**Stored records**
┌────────

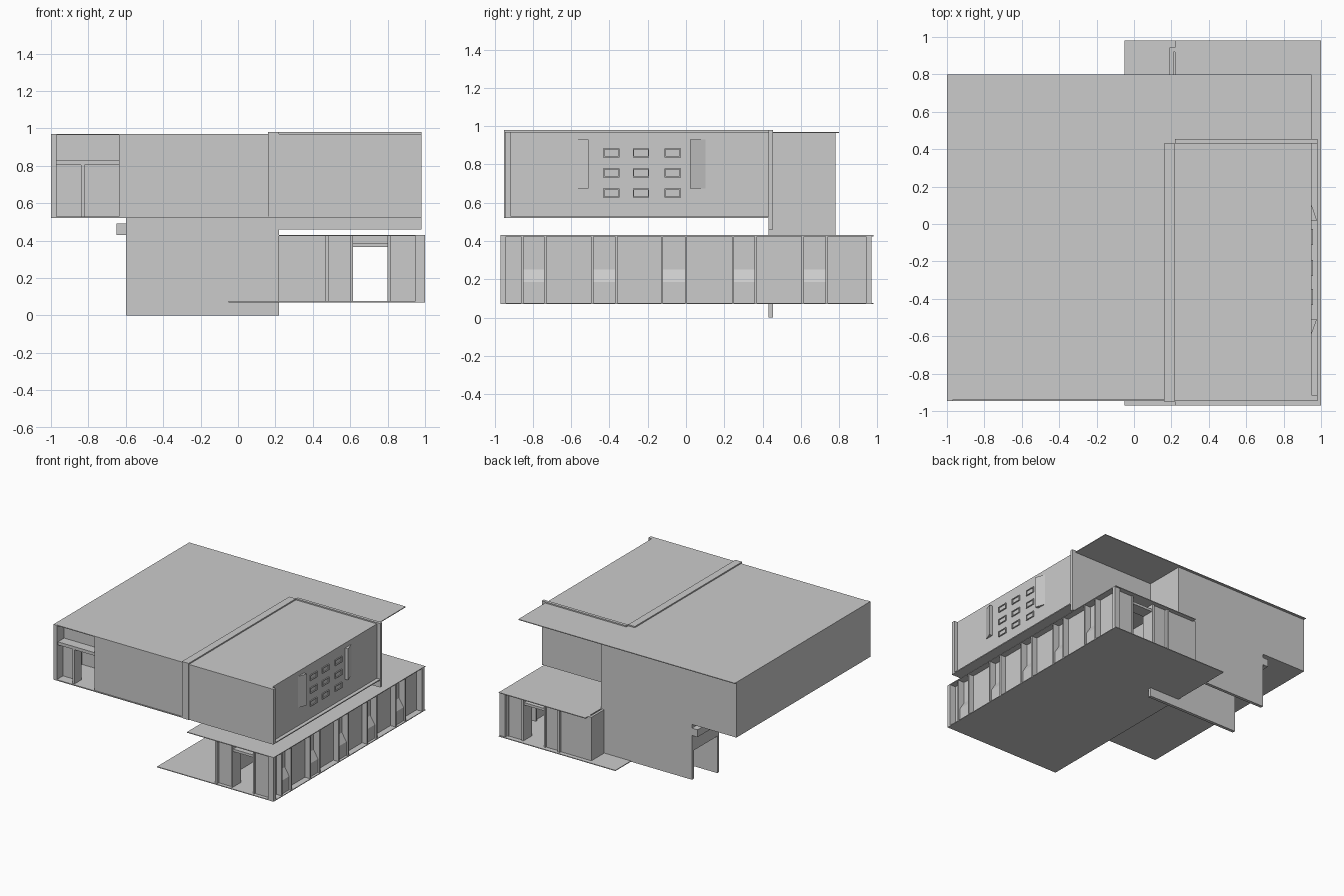
import bpy, bmesh

if "Cube" in bpy.data.objects:
    bpy.data.objects.remove(bpy.data.objects["Cube"])


def mesh_object(name, bm):
    bmesh.ops.recalc_face_normals(bm, faces=bm.faces[:])
    me = bpy.data.meshes.new(name)
    bm.to_mesh(me)
    bm.free()
    ob = bpy.data.objects.new(name, me)
    bpy.context.collection.objects.link(ob)
    return ob


def box(name, x0, x1, y0, y1, z0, z1):
    bm = bmesh.new()
    bmesh.ops.create_cube(bm, size=1)
    for v in bm.verts:
        v.co = ((x0 + x1) / 2 + v.co.x * (x1 - x0),
                (y0 + y1) / 2 + v.co.y * (y1 - y0),
                (z0 + z1) / 2 + v.co.z * (z1 - z0))
    return mesh_object(name, bm)


def extrude(name, points, offset):
    """Closed prism from a flat outline pushed along an offset."""
    bm = bmesh.new()
    face = bm.faces.new([bm.verts.new(p) for p in points])
    ret = bmesh.ops.extrude_face_region(bm, geom=[face])
    verts = [g for g in ret["geom"] if isinstance(g, bmesh.types.BMVert)]
    bmesh.ops.translate(bm, verts=verts, vec=offset)
    return mesh_object(name, bm)


# ---------- upper storey ----------
Z0, Z1 = 0.52, 0.97
box("upper_roof", -1, 0.95, -0.94, 0.80, Z1 - 0.006, Z1)
extrude("upper_floor", [(-1, -0.945, Z0), (0.98, -0.945, Z0), (0.98, 0.43, Z0),
                        (0.22, 0.43, Z0), (0.22, 0.78, Z0), (-1, 0.78, Z0)], (0, 0, 0.008))
box("upper_front_wall", -0.635, 0.16, -0.94, -0.915, Z0, Z1)
box("upper_front_wall_right", 0.22, 0.98, -0.945, -0.915, Z0, Z1)
box("upper_left_wall", -1, -0.97, -0.945, 0.78, Z0, Z1)
box("upper_back_wall", -1, 0.22, 0.755, 0.78, Z0, Z1)
box("cross_wall", 0.16, 0.22, -0.95, 0.43, Z0, 0.98)
box("rear_side_wall", 0.195, 0.22, 0.43, 0.78, 0.07, Z1)
box("rear_long_wall", -0.6, 0.98, 0.43, 0.455, 0.46, Z0)
box("rear_upper_wall", 0.22, 0.98, 0.43, 0.455, Z0, 0.98)
box("upper_right_wall", 0.93, 0.95, -0.915, 0.43, Z0, Z1)

# balcony recess at the front left
box("balcony_upper_panel", -0.97, -0.635, -0.85, -0.83, 0.83, Z1)
box("balcony_ledge", -0.97, -0.635, -0.93, -0.83, 0.805, 0.83)
box("balcony_panel", -0.97, -0.82, -0.865, -0.84, Z0, 0.805)
box("balcony_post", -0.84, -0.82, -0.93, -0.84, Z0, 0.805)
box("balcony_side", -0.635, -0.61, -0.915, -0.6, Z0, Z1)
box("balcony_back", -0.97, -0.61, -0.62, -0.6, Z0, Z1)

# projecting frames of nine small windows
for y in (-0.39, -0.235, -0.07):
    for z in (0.65, 0.755, 0.86):
        for s in (-1, 1):
            box("window_frame_side", 0.95, 0.958, y + s * 0.04 - 0.003, y + s * 0.04 + 0.003,
                z - 0.02, z + 0.02)
            box("window_frame_rail", 0.95, 0.958, y - 0.043, y + 0.043,
                z + s * 0.02 - 0.003, z + s * 0.02 + 0.003)

# two wedge bays
for outer, inner in ((-0.60, -0.51), (0.115, 0.02)):
    extrude("wedge_bay", [(0.945, outer, 0.675), (0.978, inner, 0.675),
                          (0.945, inner, 0.675)], (0, 0, 0.255))

# ---------- rear stair area ----------
box("stair_front_wall", -0.6, 0.22, 0.43, 0.455, 0, 0.46)
box("stair_back_wall", -0.6, 0.22, 0.755, 0.78, 0.07, Z0)
box("stair_canopy", -0.65, -0.6, 0.44, 0.78, 0.43, 0.49)
box("stair_end_panel", -0.6, -0.585, 0.455, 0.755, 0.3, Z0)

# ---------- lower storey ----------
F, R = 0.07, 0.43
box("lower_floor", -0.05, 1, -0.97, 0.98, F, F + 0.006)
box("lower_roof", 0.22, 1, -0.97, 0.98, R - 0.006, R)
box("lower_left_wall", 0.465, 0.485, -0.945, 0.945, F, R)
for s, side in ((-1, "front"), (1, "back")):
    def facade(name, x0, x1, a, b, z0, z1):
        box(f"lower_{side}_{name}", x0, x1, min(a * s, b * s), max(a * s, b * s), z0, z1)
    facade("panel_left", 0.465, 0.615, 0.92, 0.94, F, R)
    facade("panel_right", 0.80, 0.95, 0.92, 0.94, F, R)
    facade("lintel", 0.615, 0.80, 0.84, 0.86, 0.37, R)
    facade("ledge", 0.615, 0.80, 0.84, 0.94, 0.365, 0.385)
    facade("post_left", 0.60, 0.615, 0.84, 0.95, F, R)
    facade("post_right", 0.80, 0.815, 0.84, 0.95, F, R)
    facade("end_fin", 0.95, 1.0, 0.94, 0.97, F, R)
    facade("corner_fin", 0.465, 0.485, 0.92, 0.96, F, R)
box("lower_back_extension", 0.19, 0.465, 0.92, 0.945, F, R)
box("lower_back_return", 0.19, 0.21, 0.78, 0.945, F, R)

# right side: flat panels with five finned bays between them
bays = [(-0.855, -0.735), (-0.49, -0.365), (-0.125, 0.0), (0.245, 0.365), (0.61, 0.735)]
edge = -0.945
for a, b in bays + [(0.945, 0.945)]:
    box("side_panel", 0.935, 0.95, edge, a, F, R)
    edge = b
for a, b in bays:
    box("bay_fin", 0.92, 0.995, a - 0.006, a + 0.006, F, R)
    box("bay_fin", 0.92, 0.995, b - 0.006, b + 0.006, F, R)
    extrude("bay_hood", [(0.92, a, R), (0.94, a, R), (0.94, a, 0.25), (0.98, a, 0.185),
                         (0.98, a, F), (0.96, a, F), (0.96, a, 0.185), (0.92, a, 0.25)],
            (0, b - a, 0))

└────────

**TASK BRIEF**
If pictures appear in the data, do not print them; repeat the rest exactly.

**RESULT OF THE EXERCISE**
import bpy, bmesh

if "Cube" in bpy.data.objects:
    bpy.data.objects.remove(bpy.data.objects["Cube"])


def mesh_object(name, bm):
    bmesh.ops.recalc_face_normals(bm, faces=bm.faces[:])
    me = bpy.data.meshes.new(name)
    bm.to_mesh(me)
    bm.free()
    ob = bpy.data.objects.new(name, me)
    bpy.context.collection.objects.link(ob)
    return ob


def box(name, x0, x1, y0, y1, z0, z1):
    bm = bmesh.new()
    bmesh.ops.create_cube(bm, size=1)
    for v in bm.verts:
        v.co = ((x0 + x1) / 2 + v.co.x * (x1 - x0),
                (y0 + y1) / 2 + v.co.y * (y1 - y0),
                (z0 + z1) / 2 + v.co.z * (z1 - z0))
    return mesh_object(name, bm)


def extrude(name, points, offset):
    """Closed prism from a flat outline pushed along an offset."""
    bm = bmesh.new()
    face = bm.faces.new([bm.verts.new(p) for p in points])
    ret = bmesh.ops.extrude_face_region(bm, geom=[face])
    verts = [g for g in ret["geom"] if isinstance(g, bmesh.types.BMVert)]
    bmesh.ops.translate(bm, verts=verts, vec=offset)
    return mesh_object(name, bm)


# ---------- upper storey ----------
Z0, Z1 = 0.52, 0.97
box("upper_roof", -1, 0.95, -0.94, 0.80, Z1 - 0.006, Z1)
extrude("upper_floor", [(-1, -0.945, Z0), (0.98, -0.945, Z0), (0.98, 0.43, Z0),
                        (0.22, 0.43, Z0), (0.22, 0.78, Z0), (-1, 0.78, Z0)], (0, 0, 0.008))
box("upper_front_wall", -0.635, 0.16, -0.94, -0.915, Z0, Z1)
box("upper_front_wall_right", 0.22, 0.98, -0.945, -0.915, Z0, Z1)
box("upper_left_wall", -1, -0.97, -0.945, 0.78, Z0, Z1)
box("upper_back_wall", -1, 0.22, 0.755, 0.78, Z0, Z1)
box("cross_wall", 0.16, 0.22, -0.95, 0.43, Z0, 0.98)
box("rear_side_wall", 0.195, 0.22, 0.43, 0.78, 0.07, Z1)
box("rear_long_wall", -0.6, 0.98, 0.43, 0.455, 0.46, Z0)
box("rear_upper_wall", 0.22, 0.98, 0.43, 0.455, Z0, 0.98)
box("upper_right_wall", 0.93, 0.95, -0.915, 0.43, Z0, Z1)

# balcony recess at the front left
box("balcony_upper_panel", -0.97, -0.635, -0.85, -0.83, 0.83, Z1)
box("balcony_ledge", -0.97, -0.635, -0.93, -0.83, 0.805, 0.83)
box("balcony_panel", -0.97, -0.82, -0.865, -0.84, Z0, 0.805)
box("balcony_post", -0.84, -0.82, -0.93, -0.84, Z0, 0.805)
box("balcony_side", -0.635, -0.61, -0.915, -0.6, Z0, Z1)
box("balcony_back", -0.97, -0.61, -0.62, -0.6, Z0, Z1)

# projecting frames of nine small windows
for y in (-0.39, -0.235, -0.07):
    for z in (0.65, 0.755, 0.86):
        for s in (-1, 1):
            box("window_frame_side", 0.95, 0.958, y + s * 0.04 - 0.003, y + s * 0.04 + 0.003,
                z - 0.02, z + 0.02)
            box("window_frame_rail", 0.95, 0.958, y - 0.043, y + 0.043,
                z + s * 0.02 - 0.003, z + s * 0.02 + 0.003)

# two wedge bays
for outer, inner in ((-0.60, -0.51), (0.115, 0.02)):
    extrude("wedge_bay", [(0.945, outer, 0.675), (0.978, inner, 0.675),
                          (0.945, inner, 0.675)], (0, 0, 0.255))

# ---------- rear stair area ----------
box("stair_front_wall", -0.6, 0.22, 0.43, 0.455, 0, 0.46)
box("stair_back_wall", -0.6, 0.22, 0.755, 0.78, 0.07, Z0)
box("stair_canopy", -0.65, -0.6, 0.44, 0.78, 0.43, 0.49)
box("stair_end_panel", -0.6, -0.585, 0.455, 0.755, 0.3, Z0)

# ---------- lower storey ----------
F, R = 0.07, 0.43
box("lower_floor", -0.05, 1, -0.97, 0.98, F, F + 0.006)
box("lower_roof", 0.22, 1, -0.97, 0.98, R - 0.006, R)
box("lower_left_wall", 0.465, 0.485, -0.945, 0.945, F, R)
for s, side in ((-1, "front"), (1, "back")):
    def facade(name, x0, x1, a, b, z0, z1):
        box(f"lower_{side}_{name}", x0, x1, min(a * s, b * s), max(a * s, b * s), z0, z1)
    facade("panel_left", 0.465, 0.615, 0.92, 0.94, F, R)
    facade("panel_right", 0.80, 0.95, 0.92, 0.94, F, R)
    facade("lintel", 0.615, 0.80, 0.84, 0.86, 0.37, R)
    facade("ledge", 0.615, 0.80, 0.84, 0.94, 0.365, 0.385)
    facade("post_left", 0.60, 0.615, 0.84, 0.95, F, R)
    facade("post_right", 0.80, 0.815, 0.84, 0.95, F, R)
    facade("end_fin", 0.95, 1.0, 0.94, 0.97, F, R)
    facade("corner_fin", 0.465, 0.485, 0.92, 0.96, F, R)
box("lower_back_extension", 0.19, 0.465, 0.92, 0.945, F, R)
box("lower_back_return", 0.19, 0.21, 0.78, 0.945, F, R)

# right side: flat panels with five finned bays between them
bays = [(-0.855, -0.735), (-0.49, -0.365), (-0.125, 0.0), (0.245, 0.365), (0.61, 0.735)]
edge = -0.945
for a, b in bays + [(0.945, 0.945)]:
    box("side_panel", 0.935, 0.95, edge, a, F, R)
    edge = b
for a, b in bays:
    box("bay_fin", 0.92, 0.995, a - 0.006, a + 0.006, F, R)
    box("bay_fin", 0.92, 0.995, b - 0.006, b + 0.006, F, R)
    extrude("bay_hood", [(0.92, a, R), (0.94, a, R), (0.94, a, 0.25), (0.98, a, 0.185),
                         (0.98, a, F), (0.96, a, F), (0.96, a, 0.185), (0.92, a, 0.25)],
            (0, b - a, 0))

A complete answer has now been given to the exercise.